Mental Health Contracts Changed to Reflect New Funding Formula
November 23, 2011—With some kinks fixed and recalculations made, a new formula defining the amount of funding each county receives for mental health programs is here to stay, said Richard Harris, the director of the Oregon Health Authority’s Addictions and Mental Health division
In a presentation to the legislative committee that writes the budgets for the state’s human services programs last week, he said that that amount of money counties receive for children and adolescent mental health crisis programs and general outpatient services for adults and children will now be based upon county population and the prevalence of mental illness. Some mental health services, such as residential programs and mental health care for older adults, won't be effected by the new formula.
Previously, those dollars were based on a wide variety of factors, including whether some services were available in some counties but not others; the existence and number of residential programs, and whether other funding, such as grants, could be leveraged with additional state funding.
The change is due to a bill passed during the 2007 legislative session sponsored by Rep. Gene Whisnant (R-Redmond) to distribute state dollars more equitably.
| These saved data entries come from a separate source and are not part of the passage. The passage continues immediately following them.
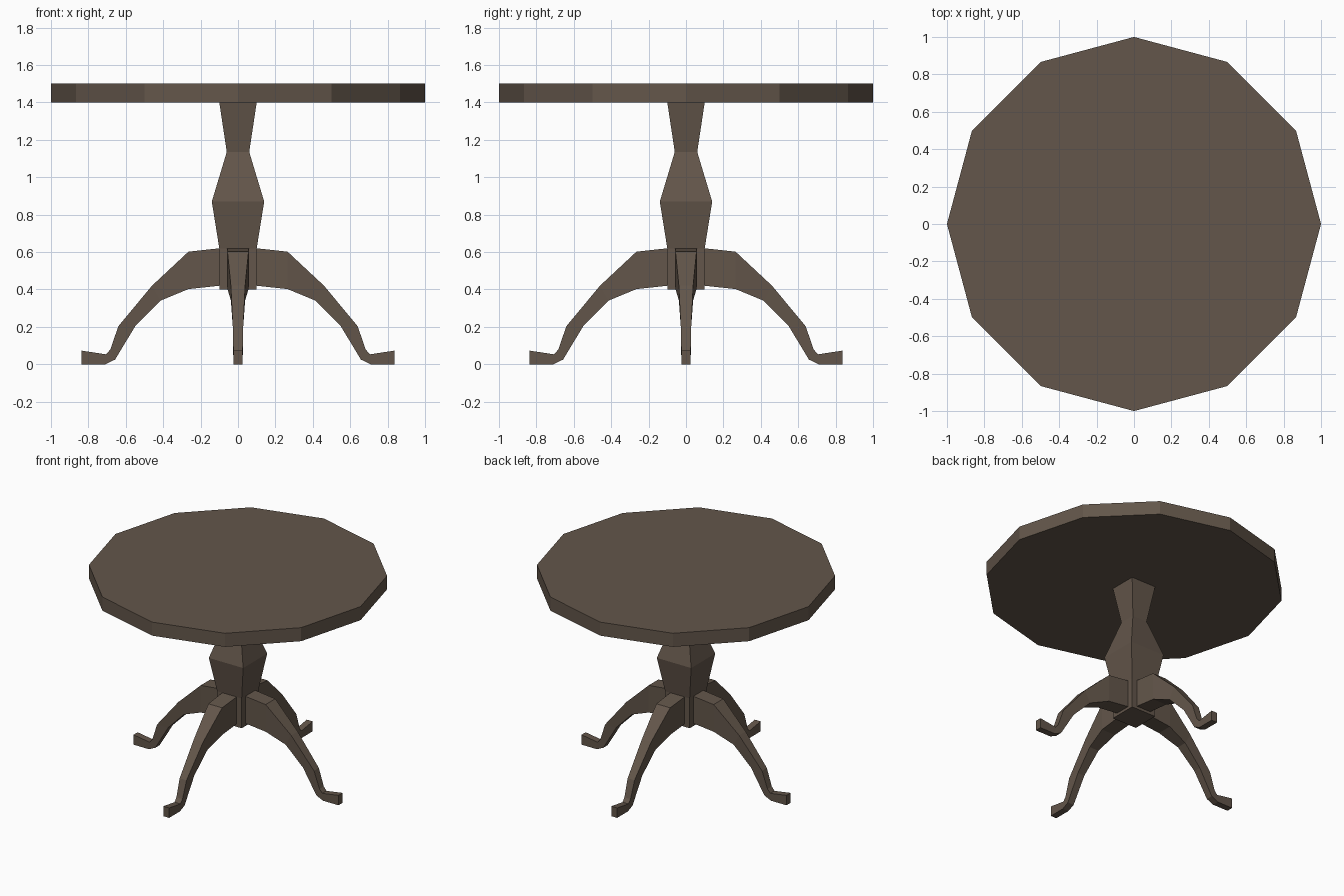
import bpy, bmesh, math
from mathutils import Matrix

if "Cube" in bpy.data.objects:
    bpy.data.objects.remove(bpy.data.objects["Cube"])

wood = bpy.data.materials.new("dark brown wood")
wood.diffuse_color = (0.125, 0.093, 0.069, 1)
wood.use_nodes = True
wood.node_tree.nodes["Principled BSDF"].inputs["Base Color"].default_value = wood.diffuse_color


def loft(name, rings, turn=0.0):
    """Skin a list of equal-length point rings and cap both ends."""
    bm = bmesh.new()
    loops = [[bm.verts.new(p) for p in ring] for ring in rings]
    n = len(rings[0])
    for a, b in zip(loops, loops[1:]):
        for i in range(n):
            j = (i + 1) % n
            bm.faces.new((a[i], a[j], b[j], b[i]))
    bm.faces.new(loops[0])
    bm.faces.new(loops[-1])
    bm.transform(Matrix.Rotation(turn, 4, 'Z'))
    bmesh.ops.recalc_face_normals(bm, faces=bm.faces)
    mesh = bpy.data.meshes.new(name)
    bm.to_mesh(mesh)
    bm.free()
    mesh.materials.append(wood)
    ob = bpy.data.objects.new(name, mesh)
    bpy.context.collection.objects.link(ob)
    return ob


# Twelve-sided top
loft("table_top", [[(math.cos(k * math.pi / 6), math.sin(k * math.pi / 6), z)
                    for k in range(12)] for z in (1.4, 1.5)])

# Square turned column: (half width, height)
column = [(0.1, 0.4), (0.1, 0.62), (0.14, 0.87), (0.06, 1.135), (0.1, 1.4)]
loft("column", [[(-h, -h, z), (h, -h, z), (h, h, z), (-h, h, z)] for h, z in column])

# Cabriole legs: (top x, top z, bottom x, bottom z, half width)
leg = [
    (0.10, 0.62, 0.10, 0.42, 0.058),
    (0.265, 0.602, 0.265, 0.402, 0.056),
    (0.46, 0.42, 0.415, 0.34, 0.038),
    (0.64, 0.203, 0.55, 0.203, 0.028),
    (0.682, 0.08, 0.657, 0.025, 0.025),
    (0.705, 0.053, 0.71, 0.0, 0.024),
    (0.836, 0.073, 0.836, 0.0, 0.024),
]
rings = [[(tx, -w, tz), (tx, w, tz), (bx, w, bz), (bx, -w, bz)]
         for tx, tz, bx, bz, w in leg]
for k, side in enumerate(("right", "back", "left", "front")):
    loft(side + "_leg", rings, k * math.pi / 2)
“[It] was designed to make our reallocation process sensitive to population changes from county to county,” Harris said. “Some counties were growing in population, and some counties were decreasing in population, but the funding stayed the same.”
The formula went into effect this July, and some counties, such as Deschutes, Lane and Washington received extra money. At the same time, Multnomah County sounded the alarm that it would be losing money -- approximately $5.56 million for services to the uninsured and low-income people with severe mental illnesses. That cut, county officials said, would egregiously impact the county’s mental health programs.
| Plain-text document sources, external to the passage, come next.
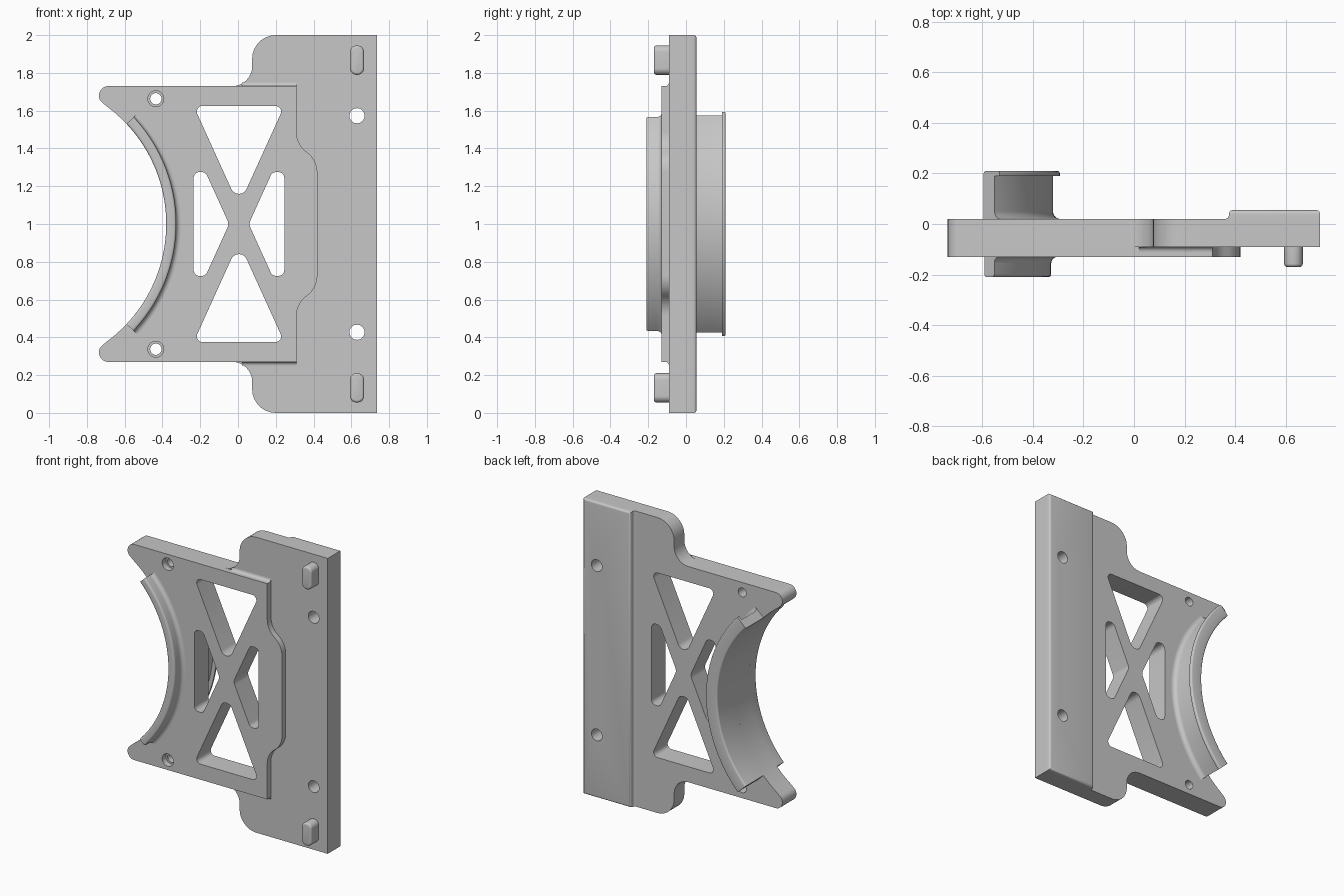
import bpy, bmesh
from math import sin, cos, tan, pi, radians
from mathutils import Matrix, Vector

if "Cube" in bpy.data.objects:
    bpy.data.objects.remove(bpy.data.objects["Cube"])

COLOUR = (0.57, 0.57, 0.57, 1)
grey = bpy.data.materials.new("plain grey")
grey.use_nodes = True
grey.diffuse_color = COLOUR
grey.node_tree.nodes["Principled BSDF"].inputs["Base Color"].default_value = COLOUR

RING_X, RING_R, MID = -1.153, 0.773, 1.0


def arc(cx, cy, r, a0, a1, n):
    """Points of an arc, angles in degrees."""
    angles = [radians(a0 + (a1 - a0) * i / n) for i in range(n + 1)]
    return [(cx + r * cos(a), cy + r * sin(a)) for a in angles]


def circle(cx, cy, r):
    return arc(cx, cy, r, 0, 360, 32)[:-1]


def rounded(corners, n=8):
    """Closed polygon of (x, y, radius) with its corners rounded."""
    out = []
    for i, (x, y, r) in enumerate(corners):
        p = Vector((x, y))
        if r == 0:
            out.append((x, y))
            continue
        a = (Vector(corners[i - 1][:2]) - p).normalized()
        b = (Vector(corners[(i + 1) % len(corners)][:2]) - p).normalized()
        half = a.angle(b) / 2
        centre = p + (a + b).normalized() * r / sin(half)
        start = (p + a * r / tan(half) - centre).normalized()
        end = (p + b * r / tan(half) - centre).normalized()
        for k in range(n + 1):
            out.append(tuple(centre + start.slerp(end, k / n) * r))
    return out


def flip(points):
    """Mirror points across the middle height."""
    return [(p[0], 2 * MID - p[1], *p[2:]) for p in reversed(points)]


def finish(name, bm):
    bmesh.ops.recalc_face_normals(bm, faces=bm.faces[:])
    mesh = bpy.data.meshes.new(name)
    bm.to_mesh(mesh)
    bm.free()
    mesh.materials.clear()
    mesh.materials.append(grey)
    ob = bpy.data.objects.new(name, mesh)
    bpy.context.collection.objects.link(ob)
    bpy.ops.object.select_all(action="DESELECT")
    ob.select_set(True)
    bpy.context.view_layer.objects.active = ob
    bpy.ops.object.shade_smooth_by_angle(angle=radians(35))


def extrude(name, loops, depth, matrix, bevel=0):
    """Fill the outline loops (later ones are holes) and extrude them."""
    curve = bpy.data.curves.new(name, "CURVE")
    curve.dimensions, curve.fill_mode, curve.extrude = "2D", "BOTH", depth / 2
    for loop in loops:
        spline = curve.splines.new("POLY")
        spline.points.add(len(loop) - 1)
        for point, (x, y) in zip(spline.points, loop):
            point.co = (x, y, 0, 1)
        spline.use_cyclic_u = True
    helper = bpy.data.objects.new(name, curve)
    mesh = bpy.data.meshes.new_from_object(helper)
    bpy.data.objects.remove(helper)
    bpy.data.curves.remove(curve)
    bm = bmesh.new()
    bm.from_mesh(mesh)
    bpy.data.meshes.remove(mesh)
    bmesh.ops.remove_doubles(bm, verts=bm.verts[:], dist=1e-5)
    if bevel:
        # round the outer rim of the local +z cap
        bmesh.ops.dissolve_limit(bm, angle_limit=0.002, verts=bm.verts[:], edges=bm.edges[:])
        rim = [e for e in bm.edges if all(v.co.z > 0 for v in e.verts)
               and e.calc_face_angle(0) > 1 and (len(loops) == 1 or e.calc_length() > 0.3)]
        bmesh.ops.bevel(bm, geom=rim, offset=bevel, segments=4, profile=0.5, affect="EDGES")
    bm.transform(matrix)
    finish(name, bm)


def slab(name, loops, y0, y1, bevel=0, back=False):
    """Extrude x-z loops between two depths; the bevel goes on front or back."""
    m = Matrix.Translation((0, (y0 + y1) / 2, 0)) @ Matrix.Rotation(pi / 2, 4, "X")
    if back:
        m = m @ Matrix.Scale(-1, 4, (0, 0, 1))
    extrude(name, loops, y1 - y0, m, bevel)


def sweep(name, profile, half_angle, n=48):
    """Turn an (r, y) profile about the saddle axis."""
    bm = bmesh.new()
    rings = []
    for i in range(n + 1):
        a = radians(half_angle * (2 * i / n - 1))
        rings.append([bm.verts.new((RING_X + r * cos(a), y, MID + r * sin(a))) for r, y in profile])
    for s, t in zip(rings, rings[1:]):
        for k in range(len(profile)):
            bm.faces.new((s[k - 1], s[k], t[k], t[k - 1]))
    bm.faces.new(rings[0])
    bm.faces.new(rings[-1])
    finish(name, bm)


# Outlines: shared horn and saddle arc, with different right-hand edges
horn = arc(-0.686, 1.68, 0.05, 90, 235.5, 14)
saddle = arc(RING_X, MID, RING_R, 55.5, 0, 30)[1:]


def outline(corners):
    half = corners + [(x, z, 0) for x, z in horn + saddle]
    return rounded(half + flip(half)[1:])


base_edge = outline([(0.735, 2, 0), (0.075, 2, 0.125), (0.075, 1.73, 0.105)])
pad_edge = outline([(0.42, 1.335, 0.13), (0.31, 1.425, 0.13), (0.31, 1.73, 0)])

# Truss windows and holes
top_window = rounded([(-0.235, 1.625, 0.03), (0.005, 1.097, 0.044), (0.245, 1.625, 0.03)])
side_half = [(-0.235, 1.275, 0.032), (-0.172, 1.275, 0.032)]
left_window = rounded(side_half + [(-0.047, 1, 0.05)] + flip(side_half))
right_window = [(0.01 - x, z) for x, z in left_window]
windows = [top_window, flip(top_window), left_window, right_window]


def hole_pair(x, z, r):
    hole = circle(x, z, r)
    return [hole, flip(hole)]


rail_holes = hole_pair(0.63, 1.573, 0.04)

# Plate layers
slab("base_plate", [base_edge] + windows + rail_holes + hole_pair(-0.435, 1.663, 0.03), -0.09, 0.02)
slab("raised_pad", [pad_edge] + windows + hole_pair(-0.435, 1.663, 0.042), -0.13, -0.09)

# Thick rail on the back with its concave root
rail = [(0.375, 0), (0.735, 0), (0.735, 2), (0.375, 2)]
slab("back_rail", [rail] + rail_holes, 0.02, 0.055, bevel=0.015, back=True)
root = [(0.376, 0.02)] + arc(0.36, 0.035, 0.015, 0, -90, 6)
extrude("rail_root", [root], 2, Matrix.Translation((0, 0, 1)))

# Small fillets above and below the pad
along_x = Matrix(((0, 0, 1, 0.165), (1, 0, 0, 0), (0, 1, 0, 0), (0, 0, 0, 1)))
fillet = [(-0.09, 1.73)] + arc(-0.11, 1.75, 0.02, -90, 0, 6)
extrude("upper_pad_fillet", [fillet], 0.29, along_x)
extrude("lower_pad_fillet", [flip(fillet)], 0.29, along_x)

# Locating pegs
peg = rounded([(x, z, 0.034) for x, z in [(0.593, 1.79), (0.667, 1.79), (0.667, 1.945), (0.593, 1.945)]])
slab("upper_peg", [peg], -0.17, -0.09, bevel=0.013)
slab("lower_peg", [flip(peg)], -0.17, -0.09, bevel=0.013)

# Saddle rib on the front, grooved saddle wall on the back
front = [(RING_R, -0.13)] + arc(0.785, -0.198, 0.012, 180, 270, 4) + arc(0.814, -0.198, 0.012, 270, 360, 4)
front += arc(0.851, -0.155, 0.025, 180, 90, 6)
sweep("front_rib", front, 43.3)
back = arc(0.863, 0.05, 0.03, 270, 180, 6) + [(0.833, 0.19), (0.86, 0.19)]
back += arc(0.85, 0.2, 0.01, 0, 90, 4) + arc(0.785, 0.198, 0.012, 90, 180, 4) + [(RING_R, 0.02)]
sweep("back_saddle_wall", back, 43.7)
The state added back approximately $4.7 million of the cuts, and the county voted in September to use some of its one-time only money, general fund reserves and Verity funds to make up for the rest of the cuts.
“We knew there were going to be losers and winners,” Harris said. Before July, counties were notified of the change, and given an approximation of what the new budget would be. “The shock, when it actually came to the counties, was pretty difficult for some counties.”
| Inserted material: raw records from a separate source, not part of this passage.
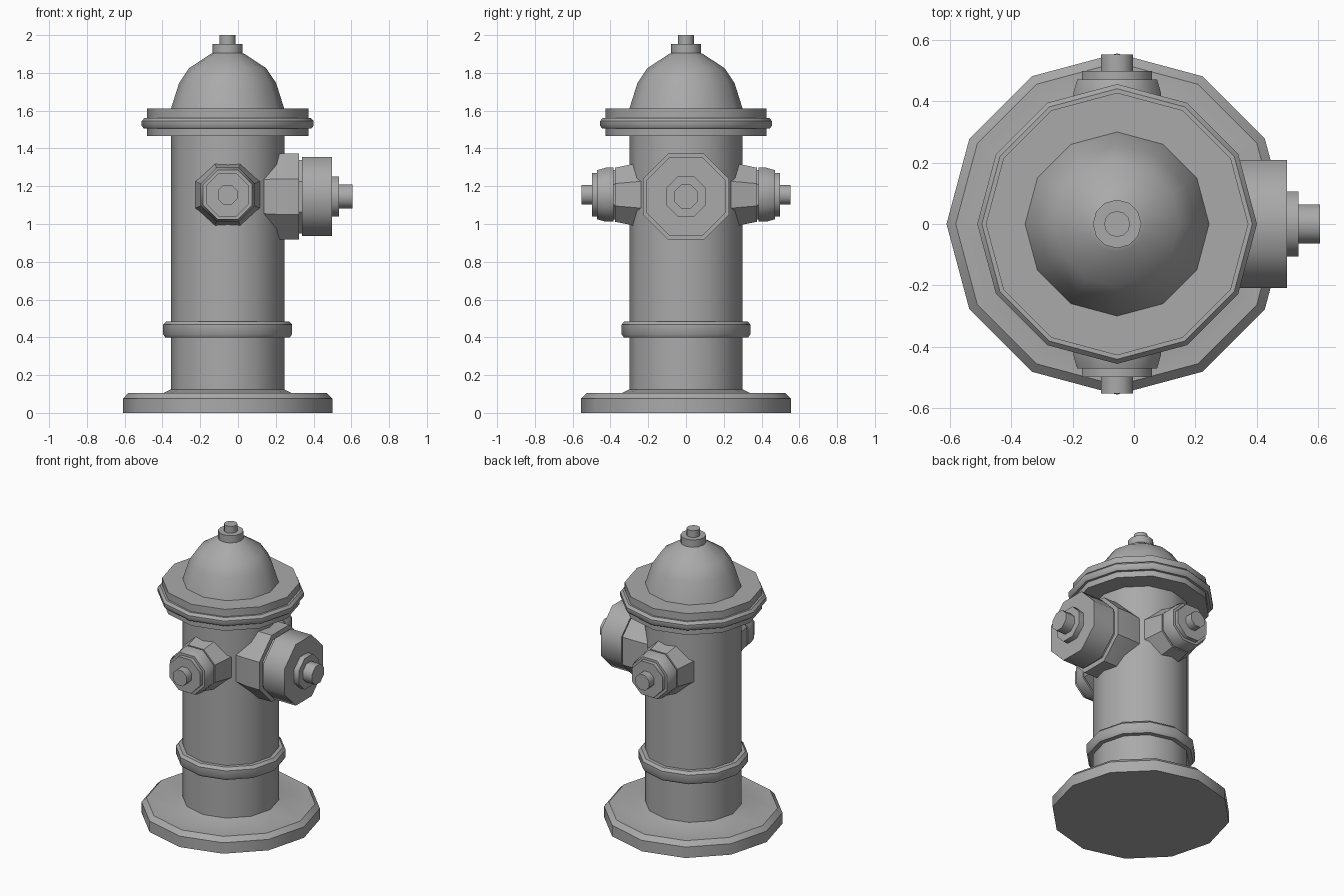
import bpy, bmesh
from math import cos, sin, pi, radians
from mathutils import Matrix, Vector

cube = bpy.data.objects.get("Cube")
if cube:
    bpy.data.objects.remove(cube, do_unlink=True)

AXIS_X = -0.055

grey = bpy.data.materials.new("cast_grey")
grey.use_nodes = True
colour = (0.4, 0.4, 0.4, 1)
grey.diffuse_color = colour
grey.node_tree.nodes["Principled BSDF"].inputs["Base Color"].default_value = colour


def turned(name, profile, sides=12, matrix=None, flats=False, angle=40):
    """Revolve (radius, distance) points; flats means radius is measured to the flat sides."""
    matrix = matrix or Matrix.Translation((AXIS_X, 0, 0))
    scale = 1 / cos(pi / sides) if flats else 1
    phase = pi / sides if flats else 0
    bm = bmesh.new()
    rings = []
    for r, d in profile:
        rings.append([bm.verts.new(matrix @ Vector((r * scale * cos(a), r * scale * sin(a), d)))
                      for a in (phase + 2 * pi * i / sides for i in range(sides))])
    for low, high in zip(rings, rings[1:]):
        for i in range(sides):
            j = (i + 1) % sides
            bm.faces.new((low[i], low[j], high[j], high[i]))
    bm.faces.new(rings[0][::-1])
    bm.faces.new(rings[-1])
    bmesh.ops.recalc_face_normals(bm, faces=bm.faces)
    mesh = bpy.data.meshes.new(name)
    bm.to_mesh(mesh)
    bm.free()
    mesh.materials.append(grey)
    obj = bpy.data.objects.new(name, mesh)
    bpy.context.collection.objects.link(obj)
    bpy.ops.object.select_all(action='DESELECT')
    obj.select_set(True)
    bpy.context.view_layer.objects.active = obj
    bpy.ops.object.shade_smooth_by_angle(angle=radians(angle))
    return obj


# Upright parts
turned("base_plate", [(0.555, 0), (0.555, 0.075), (0.525, 0.105), (0.34, 0.105), (0.3, 0.125)])
turned("barrel", [(0.3, 0.1), (0.3, 1.5)])
turned("barrel_ring", [(0.3, 0.4), (0.33, 0.4), (0.342, 0.418), (0.342, 0.467),
                       (0.325, 0.485), (0.3, 0.485)])
turned("bonnet_flange", [(0.427, 1.465), (0.427, 1.505), (0.443, 1.505), (0.455, 1.52),
                         (0.455, 1.545), (0.44, 1.562), (0.427, 1.562), (0.427, 1.612)])
turned("dome", [(0.3, 1.61), (0.257, 1.746), (0.204, 1.825), (0.09, 1.9), (0.07, 1.908)])
turned("top_cap", [(0.079, 1.903), (0.079, 1.954)])
turned("top_nut", [(0.042, 1.95), (0.042, 2.0)])

# Large outlet on the left
large = Matrix.Translation((AXIS_X, 0, 1.145)) @ Matrix.Rotation(pi / 2, 4, 'Y')
turned("large_outlet_collar", [(0.215, 0.17), (0.228, 0.275), (0.228, 0.377)], 8, large, True)
turned("large_outlet_neck", [(0.195, 0.37), (0.195, 0.4)], 8, large, True)
turned("large_outlet_cap", [(0.209, 0.395), (0.209, 0.553)], 8, large, True, 50)
turned("large_outlet_disc", [(0.106, 0.55), (0.106, 0.59)], 8, large, True, 50)
turned("large_outlet_nut", [(0.063, 0.585), (0.063, 0.66)], 8, large, True, 50)

# Matching small outlets on the front and back
for place, turn in (("front", pi / 2), ("back", -pi / 2)):
    small = Matrix.Translation((AXIS_X, 0, 1.155)) @ Matrix.Rotation(turn, 4, 'X')
    turned(place + "_outlet_collar", [(0.175, 0.22), (0.143, 0.375)], 8, small, True)
    turned(place + "_outlet_neck", [(0.13, 0.37), (0.13, 0.39)], 8, small, True)
    turned(place + "_outlet_cap", [(0.143, 0.385), (0.143, 0.425), (0.13, 0.47)],
           8, small, True, 50)
    turned(place + "_outlet_disc", [(0.114, 0.465), (0.114, 0.497)], 8, small, True, 50)
    turned(place + "_outlet_nut", [(0.052, 0.49), (0.052, 0.552)], 8, small, True, 50)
That prompted the Addictions and Mental Health Division to review each of its contracts with the counties. Because service level and demand had changed, the contracts were out of date, and some miscalculations had been made.
With the ink on the contracts now dry and an expectation that they will be signed within a month, those calculations have been corrected, and the amount of money will remain fixed.
Harris said that as a result of recalculations, $4.8 million was added back to the state’s budget for mental health services, which will be split and shared among the counties.
Given that Multnomah County is receiving $4.7 million, there's another $100,000 for the rest of the state.
“But still, it means that some counties will have fewer dollars than they had in the last budget period, and some counties will have additional dollars,” Harris said. “But these should reflect the population changes in those counties.”
Legislators didn’t raise concerns about the new formula or its impact on counties. But Sen. Alan Bates (D-Ashland) commented that there are some counties that contribute more general fund dollars to their mental health programs than others, and that some counties may be providing services to shared populations.
“It gets to be really difficult,” he said.
Rep. Jean Cowan (D-Newport) eluded that much of the kerfuffle may not have happened if the division’s contracting process had been simpler.
Karynn Fish, the spokeswoman for the division, said it's common for contracts to be amended throughout the year because of changes in service level, demand, and other facts.
There have already been 2,500 changes to the contracts since July, she said. There were 2,500 changes to the contracts during the 2009-2011 biennium, she said.
“I was truly struck with the complexity of this system and the amount of contract changes,” Cowan said. “This is an extremely cumbersome process.”
Harris responded that the Addictions and Mental Health Division’s contracting process may improve as a result of state-wide reforms to the Oregon Health Plan (known as “health transformation”).